This page was adapted from a page created by Oliver Schabenberger. We thank Professor Schabenberger for permission to adapt and distribute this page via our web site.
SAS is a multi-platform software system. Although the core language and commands are identical on all platforms, the user interfaces can vary considerably depending on whether you run SAS on a Windows, Unix, mainframe, or other platform. The SAS graphical user interface (GUI) consists of three windows, called the LOG, OUT, and PROGRAM EDITOR window. When you first install and start SAS, the OUT window is overlayed by the other windows. See the next section for how to change window size and location. The PROGRAM EDITOR contains the SAS programming statements and data that you enter. Upon execution of parts or all of the contents of the PROGRAM EDITOR, SAS compiles your program and writes the results of execution to the LOG window. If the program produces output, it will be written to the OUT window which will become the active window upon completion of the program.
Caution: Even if you program contains syntax or runtime errors and produces output, the OUT window will be maximized at the end of the run, hiding the LOG window. After each execution of SAS statements, you should browse the LOG window for errors. Only if there are no errors should the contents of the OUT window be trusted.
The default color of white for the three windows is not a good choice. Novice users are likely to get confused which window is active. It is a good idea to change the colors of the windows. For example, to change the background and text color of the PROGRAM EDITOR, make this the active window. Then move the cursor to the box on the top left of the SAS GUI and enter
color background red color text white to display the contents of the program editor in white text on red background. This process is relatively tedious, if done for all windows. SAS comes equipped with a little macro that sets the colors of all windows to the nicely designed colors of the earlier SAS 6.08 release. To do this enter
in the PROGRAM EDITOR and execute the program (see 1.3).
To change the size of the windows, move and resize according to taste. I prefer to set up the windows so that all three are visible at all times. Once you have changed the color and placement of the windows, choose View-Save Atrtributes from the menu to permanently save the settings for subsequent SAS sessions.

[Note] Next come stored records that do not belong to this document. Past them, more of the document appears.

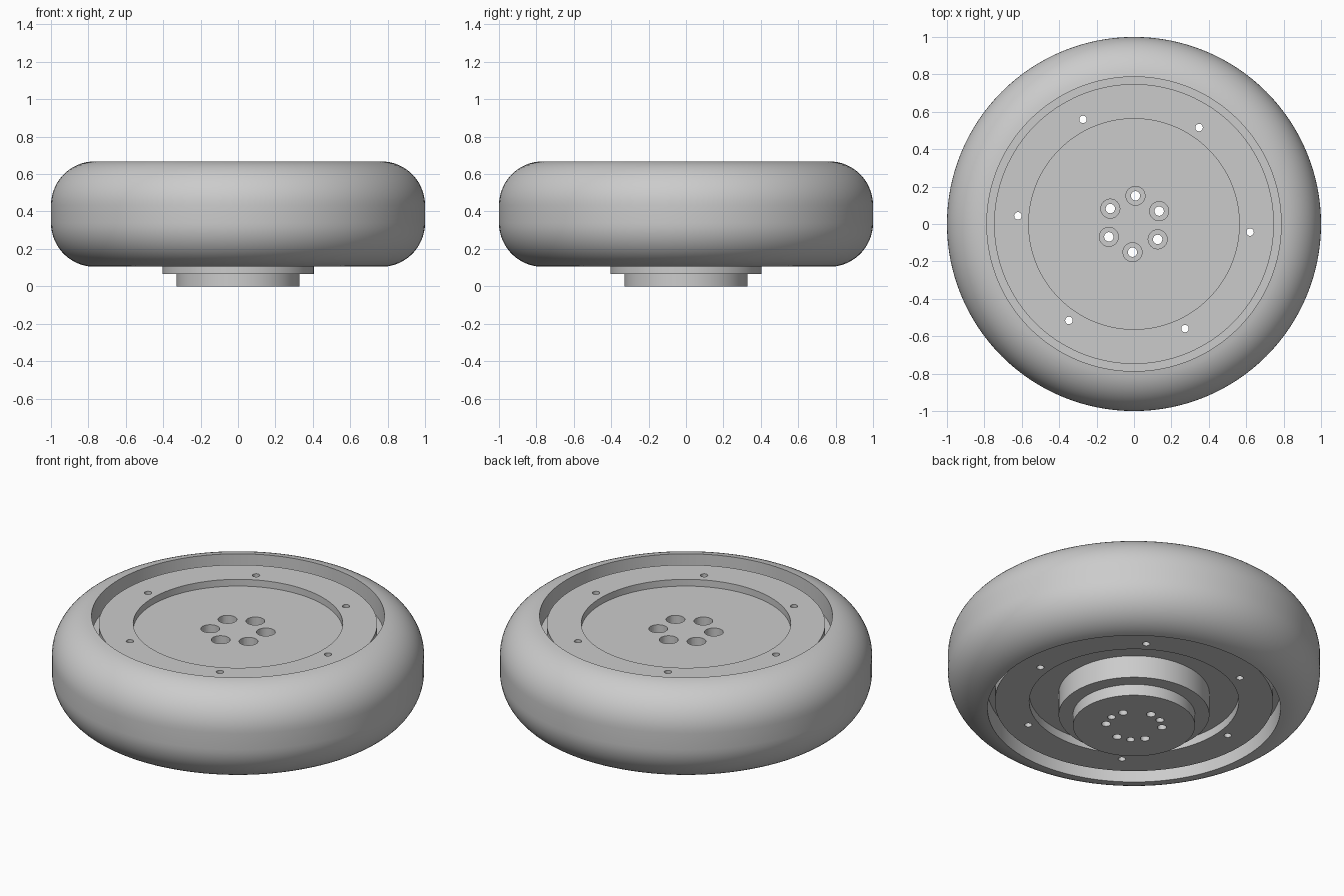
import bpy, bmesh, math
from mathutils import Matrix, Vector

cube = bpy.data.objects.get("Cube")
if cube:
    bpy.data.objects.remove(cube, do_unlink=True)

grey = bpy.data.materials.new("light grey")
GREY = (0.6, 0.6, 0.6, 1)
grey.use_nodes = True
grey.diffuse_color = GREY
grey.node_tree.nodes["Principled BSDF"].inputs["Base Color"].default_value = GREY


def lathe(bm, profile, steps, x=0, y=0, closed=False):
    """Revolve a (radius, height) profile around a vertical axis at x, y."""
    verts = [bm.verts.new((x + r, y, z)) for r, z in profile]
    edges = [bm.edges.new(pair) for pair in zip(verts, verts[1:])]
    if closed:
        edges.append(bm.edges.new((verts[-1], verts[0])))
    bmesh.ops.spin(bm, geom=verts + edges, cent=(x, y, 0), axis=(0, 0, 1),
                   angle=math.tau, steps=steps, use_merge=False)


def finish(bm, name):
    bmesh.ops.remove_doubles(bm, verts=bm.verts, dist=0.0001)
    bmesh.ops.recalc_face_normals(bm, faces=bm.faces)
    mesh = bpy.data.meshes.new(name)
    bm.to_mesh(mesh)
    bm.free()
    mesh.materials.append(grey)
    obj = bpy.data.objects.new(name, mesh)
    bpy.context.collection.objects.link(obj)
    return obj


def activate(obj):
    bpy.ops.object.select_all(action='DESELECT')
    obj.select_set(True)
    bpy.context.view_layer.objects.active = obj


# Tyre: rounded outside, square bore with a step down to the rim
R, MID, HALF = 0.235, 0.386, 0.282
upper = [(0.74, MID + 0.16), (0.787, MID + 0.16), (0.787, MID + HALF - 0.001)]
for i in range(1, 15):
    a = math.radians(90 - 6 - i * 6)
    upper.append((1 - R + R * math.cos(a), MID + HALF - R + R * math.sin(a)))
lower = [(r, 2 * MID - z) for r, z in reversed(upper)]
bm = bmesh.new()
lathe(bm, upper + lower, 128, closed=True)
tyre = finish(bm, "tyre")

# Wheel disc with recessed faces and a stepped hub underneath
bm = bmesh.new()
lathe(bm, [(0, 0.58), (0.563, 0.58), (0.563, 0.62), (0.748, 0.62),
           (0.748, 0.15), (0.563, 0.15), (0.563, 0.2), (0.405, 0.2),
           (0.405, 0.067), (0.328, 0.067), (0.328, 0), (0, 0)], 128)
wheel = finish(bm, "wheel_disc")

# Hole cutters: rim holes, counterbored hub holes and blind pin holes
bm = bmesh.new()


def ring_of_holes(profile, radius, count, start):
    for i in range(count):
        a = math.radians(start) + i * math.tau / count
        lathe(bm, profile, 24, radius * math.cos(a), radius * math.sin(a))


ring_of_holes([(0, 0.8), (0.02, 0.8), (0.02, -0.1), (0, -0.1)], 0.622, 6, -4)
ring_of_holes([(0, 0.8), (0.051, 0.8), (0.051, 0.12), (0.025, 0.12),
               (0.025, -0.1), (0, -0.1)], 0.151, 6, 27)
ring_of_holes([(0, 0.08), (0.022, 0.08), (0.022, -0.1), (0, -0.1)], 0.151, 3, -3)
cutter = finish(bm, "hole_cutter")
cutter.hide_render = True

# Cut the holes, then drop the helper
cut = wheel.modifiers.new("holes", 'BOOLEAN')
cut.operation = 'DIFFERENCE'
cut.solver = 'EXACT'
cut.object = cutter
activate(wheel)
bpy.ops.object.modifier_apply(modifier=cut.name)
bpy.data.objects.remove(cutter, do_unlink=True)

for part in (tyre, wheel):
    activate(part)
    bpy.ops.object.shade_smooth_by_angle(angle=math.radians(30))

A program is part or all of the PROGRAM EDITOR that consists of executable statements and/or data. There are two ways to execute a program.
a) Highlight the section you wish to execute with the mouse or Arrow keys (while holding down the Shift key). Then submit the highlighted section. b) Simply submit the contents of the PROGRAM EDITOR (PROG).

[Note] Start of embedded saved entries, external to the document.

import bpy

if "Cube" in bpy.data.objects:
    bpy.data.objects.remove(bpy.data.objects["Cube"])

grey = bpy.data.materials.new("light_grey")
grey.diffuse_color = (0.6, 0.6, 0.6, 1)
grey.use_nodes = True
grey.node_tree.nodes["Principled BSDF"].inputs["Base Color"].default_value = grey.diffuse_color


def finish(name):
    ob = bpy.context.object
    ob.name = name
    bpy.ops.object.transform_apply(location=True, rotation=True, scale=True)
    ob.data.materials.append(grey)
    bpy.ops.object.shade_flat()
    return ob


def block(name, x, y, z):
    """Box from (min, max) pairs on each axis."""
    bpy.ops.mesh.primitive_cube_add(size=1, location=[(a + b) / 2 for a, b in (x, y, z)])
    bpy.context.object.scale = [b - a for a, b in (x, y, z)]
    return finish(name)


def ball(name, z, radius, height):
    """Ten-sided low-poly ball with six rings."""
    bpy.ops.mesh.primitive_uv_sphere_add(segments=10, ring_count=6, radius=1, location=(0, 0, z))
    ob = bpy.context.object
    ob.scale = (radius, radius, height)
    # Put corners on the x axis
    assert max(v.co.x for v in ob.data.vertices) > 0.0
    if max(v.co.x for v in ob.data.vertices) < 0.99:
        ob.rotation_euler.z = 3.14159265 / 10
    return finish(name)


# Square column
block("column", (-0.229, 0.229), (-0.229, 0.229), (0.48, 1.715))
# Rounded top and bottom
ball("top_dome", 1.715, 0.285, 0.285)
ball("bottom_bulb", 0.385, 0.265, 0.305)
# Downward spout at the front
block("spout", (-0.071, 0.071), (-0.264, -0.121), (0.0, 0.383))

To submit you can either a) hit the speed button in the speed bar (the little runny guy) b) Choose Locals-Submit from the menu c) hit the F8 key
If you submit the entire contents of the PROG window without selecting part or all of the program, SAS will delete the code from the PROG window. Don’t be alarmed. You can get it back after execution by either hitting F4 or selecting Locals-Recall Text from the menu. Because I do not care for this extra step and oftentimes one works on programs in small sections, I prefer to highlight before submission.

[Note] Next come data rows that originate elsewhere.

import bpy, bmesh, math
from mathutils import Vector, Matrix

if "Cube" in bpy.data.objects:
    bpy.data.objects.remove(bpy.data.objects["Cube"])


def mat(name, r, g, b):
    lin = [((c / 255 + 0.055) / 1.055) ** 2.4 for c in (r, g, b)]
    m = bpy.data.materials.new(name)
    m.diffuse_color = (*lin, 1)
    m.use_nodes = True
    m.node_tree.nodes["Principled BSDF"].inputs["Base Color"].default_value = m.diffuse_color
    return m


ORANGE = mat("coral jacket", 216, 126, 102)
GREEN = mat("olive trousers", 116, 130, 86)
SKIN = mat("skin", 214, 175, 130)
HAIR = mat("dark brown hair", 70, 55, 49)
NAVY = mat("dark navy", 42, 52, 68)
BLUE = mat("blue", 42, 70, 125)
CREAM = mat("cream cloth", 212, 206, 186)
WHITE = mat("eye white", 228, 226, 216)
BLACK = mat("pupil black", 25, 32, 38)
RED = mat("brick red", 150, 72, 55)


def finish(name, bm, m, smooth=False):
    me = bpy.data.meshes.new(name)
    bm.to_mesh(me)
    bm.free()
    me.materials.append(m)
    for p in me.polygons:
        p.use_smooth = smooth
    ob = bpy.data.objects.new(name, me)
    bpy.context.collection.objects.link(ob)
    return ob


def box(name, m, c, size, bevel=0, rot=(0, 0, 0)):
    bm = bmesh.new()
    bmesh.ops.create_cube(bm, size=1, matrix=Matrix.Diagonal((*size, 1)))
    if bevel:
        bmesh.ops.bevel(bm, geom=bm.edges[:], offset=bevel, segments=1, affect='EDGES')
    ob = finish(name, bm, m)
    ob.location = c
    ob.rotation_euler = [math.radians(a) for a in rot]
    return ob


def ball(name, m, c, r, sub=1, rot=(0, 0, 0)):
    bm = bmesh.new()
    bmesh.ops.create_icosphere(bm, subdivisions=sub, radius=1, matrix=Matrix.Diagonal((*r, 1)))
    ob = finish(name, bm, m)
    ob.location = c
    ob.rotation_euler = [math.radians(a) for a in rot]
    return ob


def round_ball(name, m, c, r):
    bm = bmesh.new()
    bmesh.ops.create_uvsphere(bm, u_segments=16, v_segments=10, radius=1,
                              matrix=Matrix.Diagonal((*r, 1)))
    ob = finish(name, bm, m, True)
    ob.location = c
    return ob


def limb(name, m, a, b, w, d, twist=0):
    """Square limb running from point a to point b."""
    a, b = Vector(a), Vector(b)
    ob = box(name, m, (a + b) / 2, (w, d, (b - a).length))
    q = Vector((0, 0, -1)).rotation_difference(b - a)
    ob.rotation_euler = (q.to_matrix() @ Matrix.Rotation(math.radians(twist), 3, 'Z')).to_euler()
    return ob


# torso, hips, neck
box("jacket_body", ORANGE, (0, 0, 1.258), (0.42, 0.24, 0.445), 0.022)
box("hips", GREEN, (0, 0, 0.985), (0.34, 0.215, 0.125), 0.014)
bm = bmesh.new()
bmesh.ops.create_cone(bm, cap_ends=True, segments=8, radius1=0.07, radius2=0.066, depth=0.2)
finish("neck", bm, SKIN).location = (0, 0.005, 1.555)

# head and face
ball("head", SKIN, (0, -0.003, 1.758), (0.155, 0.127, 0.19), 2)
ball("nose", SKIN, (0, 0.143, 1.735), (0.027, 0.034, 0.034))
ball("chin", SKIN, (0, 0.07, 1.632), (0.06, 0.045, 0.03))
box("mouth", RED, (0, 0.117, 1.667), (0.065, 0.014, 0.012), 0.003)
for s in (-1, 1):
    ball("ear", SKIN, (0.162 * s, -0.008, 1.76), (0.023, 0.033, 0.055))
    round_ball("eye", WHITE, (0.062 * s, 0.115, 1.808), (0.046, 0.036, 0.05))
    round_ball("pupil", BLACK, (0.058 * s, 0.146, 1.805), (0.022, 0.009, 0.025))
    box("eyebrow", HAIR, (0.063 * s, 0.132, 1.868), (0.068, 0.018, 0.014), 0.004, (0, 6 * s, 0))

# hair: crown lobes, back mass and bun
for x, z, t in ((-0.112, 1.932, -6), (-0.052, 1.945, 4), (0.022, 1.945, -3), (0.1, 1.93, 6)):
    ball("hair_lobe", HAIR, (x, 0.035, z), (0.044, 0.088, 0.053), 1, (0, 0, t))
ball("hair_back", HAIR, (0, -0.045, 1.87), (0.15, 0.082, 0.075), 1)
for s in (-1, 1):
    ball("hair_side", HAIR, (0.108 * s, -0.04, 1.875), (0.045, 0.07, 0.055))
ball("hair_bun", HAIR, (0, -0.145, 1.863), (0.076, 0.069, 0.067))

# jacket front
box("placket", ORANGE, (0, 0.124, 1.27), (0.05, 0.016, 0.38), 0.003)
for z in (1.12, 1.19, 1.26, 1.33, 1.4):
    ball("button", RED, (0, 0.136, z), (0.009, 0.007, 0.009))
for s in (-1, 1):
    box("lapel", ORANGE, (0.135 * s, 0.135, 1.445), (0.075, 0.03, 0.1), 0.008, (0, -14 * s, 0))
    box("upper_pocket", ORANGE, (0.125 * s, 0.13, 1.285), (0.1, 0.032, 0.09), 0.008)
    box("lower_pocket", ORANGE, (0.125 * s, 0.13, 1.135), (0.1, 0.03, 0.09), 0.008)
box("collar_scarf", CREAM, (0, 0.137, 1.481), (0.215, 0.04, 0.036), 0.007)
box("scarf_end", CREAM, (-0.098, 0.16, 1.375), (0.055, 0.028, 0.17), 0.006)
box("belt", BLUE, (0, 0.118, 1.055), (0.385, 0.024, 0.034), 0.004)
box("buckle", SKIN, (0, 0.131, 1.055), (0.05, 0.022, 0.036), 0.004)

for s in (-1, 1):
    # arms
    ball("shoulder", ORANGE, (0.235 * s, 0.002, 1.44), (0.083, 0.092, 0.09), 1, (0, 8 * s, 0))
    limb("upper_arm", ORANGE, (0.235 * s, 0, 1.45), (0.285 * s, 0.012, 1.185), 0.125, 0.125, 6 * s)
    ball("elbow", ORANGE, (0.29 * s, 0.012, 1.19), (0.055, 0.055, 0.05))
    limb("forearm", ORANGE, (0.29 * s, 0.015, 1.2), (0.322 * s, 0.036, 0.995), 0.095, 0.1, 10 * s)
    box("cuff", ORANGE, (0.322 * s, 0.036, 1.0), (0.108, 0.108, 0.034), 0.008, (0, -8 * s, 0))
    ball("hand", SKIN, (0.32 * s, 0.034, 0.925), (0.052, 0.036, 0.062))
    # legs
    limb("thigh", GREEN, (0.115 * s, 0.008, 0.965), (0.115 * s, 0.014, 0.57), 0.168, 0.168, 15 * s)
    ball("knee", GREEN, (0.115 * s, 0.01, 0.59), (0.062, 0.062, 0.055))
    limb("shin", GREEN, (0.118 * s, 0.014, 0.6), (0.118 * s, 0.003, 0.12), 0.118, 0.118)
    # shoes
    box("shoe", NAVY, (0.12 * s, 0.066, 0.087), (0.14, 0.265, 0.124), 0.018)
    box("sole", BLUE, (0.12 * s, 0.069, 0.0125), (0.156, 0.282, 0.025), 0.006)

With the exception of the PROG window that is automatically cleared when submitted in its entirety, the other windows accumulate contents. It is recommended to clear the windows frequently. Especially the contents of the OUT window is often saved or printed at the end of a session. It is a nuisance if this window contains all previously generated output from incomplete or erroneous runs. To clear a window you select the window (make it active) and
a) select Edit-Clear Text from the menu b) hit Ctrl-E
I prefer to automate the task of clearing the LOG and OUT window prior to a new run by assigning a short key. To do this hit F9 to bring up the window containing the key assignments. Select a key (but do not override F4, F8, or other keys that have important commands assigned to them). Then enter
out; clear; log; clear; prg;
and hit F3 to close the window. Assume you assigned the string to the Shift-F2 key. When you hit Shift-F2 the OUT window will be cleared, the LOG window will be cleared, and then the PROG window will become active again. You can also assign your own version of the submit command to another key. For example
out; clear; log; clear; prg; zoom off; submit;
will clear the OUT and LOG windows, shrink the PROG window and submit the (highlighted) contents of the PROG window. This ensures that the contents of the LOG and OUT window pertain only to the most recent program execution.
- When making changes to the KEYS window that you wish to be active in subsequent SAS
- sessions, select Options-Save Settings Now from the menu.
You can of course save the contents of any of the three main windows by selecting File-Save or File-Save As.. from the menu. This does not seem to warrant any comment. However, much damage can be done by not carefully observing which window is being saved. The Save command always applies to the currently active window. When running a program that produces output, the OUT window will automatically become active. When selecting File-Save As.. immediately after execution, SAS will attempt to save the contents of the OUT window, while the user may be under the impression that the contents of the PROG window are being saved. Much labor has been destroyed by overwriting files containing SAS programs with contents of LOG or OUT windows.